* **Task to complete**
Wherever the word "HEIGHT" turns up in a line of the entries, copy that line.

[Saved entries]
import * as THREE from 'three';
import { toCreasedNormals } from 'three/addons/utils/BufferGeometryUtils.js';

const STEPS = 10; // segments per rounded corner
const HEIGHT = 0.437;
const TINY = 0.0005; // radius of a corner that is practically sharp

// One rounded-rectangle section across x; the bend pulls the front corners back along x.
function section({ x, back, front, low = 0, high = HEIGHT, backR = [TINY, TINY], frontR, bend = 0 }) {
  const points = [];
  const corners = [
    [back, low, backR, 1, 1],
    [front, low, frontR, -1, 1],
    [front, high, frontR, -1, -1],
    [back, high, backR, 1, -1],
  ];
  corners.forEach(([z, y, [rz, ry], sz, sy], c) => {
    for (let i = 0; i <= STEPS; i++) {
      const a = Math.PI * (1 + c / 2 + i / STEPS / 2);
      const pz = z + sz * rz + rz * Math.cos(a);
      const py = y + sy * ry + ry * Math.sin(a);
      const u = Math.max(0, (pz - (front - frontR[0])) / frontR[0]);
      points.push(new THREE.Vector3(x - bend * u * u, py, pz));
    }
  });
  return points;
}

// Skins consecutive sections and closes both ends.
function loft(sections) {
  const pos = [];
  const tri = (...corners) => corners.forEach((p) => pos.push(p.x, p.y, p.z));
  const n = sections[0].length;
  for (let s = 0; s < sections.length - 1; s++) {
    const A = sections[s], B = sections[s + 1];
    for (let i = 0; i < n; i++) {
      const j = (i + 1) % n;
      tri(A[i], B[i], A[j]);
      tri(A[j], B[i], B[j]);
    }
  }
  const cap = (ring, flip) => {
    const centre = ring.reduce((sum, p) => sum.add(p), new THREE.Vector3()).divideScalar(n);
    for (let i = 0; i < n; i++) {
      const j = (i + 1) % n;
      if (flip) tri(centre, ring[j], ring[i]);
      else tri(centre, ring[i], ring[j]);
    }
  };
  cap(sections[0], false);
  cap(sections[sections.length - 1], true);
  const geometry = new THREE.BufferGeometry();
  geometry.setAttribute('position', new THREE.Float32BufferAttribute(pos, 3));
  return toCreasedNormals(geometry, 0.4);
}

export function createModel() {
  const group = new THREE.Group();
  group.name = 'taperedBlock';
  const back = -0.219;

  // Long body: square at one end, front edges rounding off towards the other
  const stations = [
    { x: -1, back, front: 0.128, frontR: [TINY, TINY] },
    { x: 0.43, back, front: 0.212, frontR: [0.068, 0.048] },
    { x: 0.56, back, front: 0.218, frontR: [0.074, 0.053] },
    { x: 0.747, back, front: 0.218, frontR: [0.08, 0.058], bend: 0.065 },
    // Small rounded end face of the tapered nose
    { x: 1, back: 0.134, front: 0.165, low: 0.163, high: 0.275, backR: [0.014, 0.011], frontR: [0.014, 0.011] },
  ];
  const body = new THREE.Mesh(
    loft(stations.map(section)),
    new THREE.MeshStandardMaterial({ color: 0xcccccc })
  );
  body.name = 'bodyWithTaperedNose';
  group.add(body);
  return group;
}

* **Reply**
const HEIGHT = 0.437;
function section({ x, back, front, low = 0, high = HEIGHT, backR = [TINY, TINY], frontR, bend = 0 }) {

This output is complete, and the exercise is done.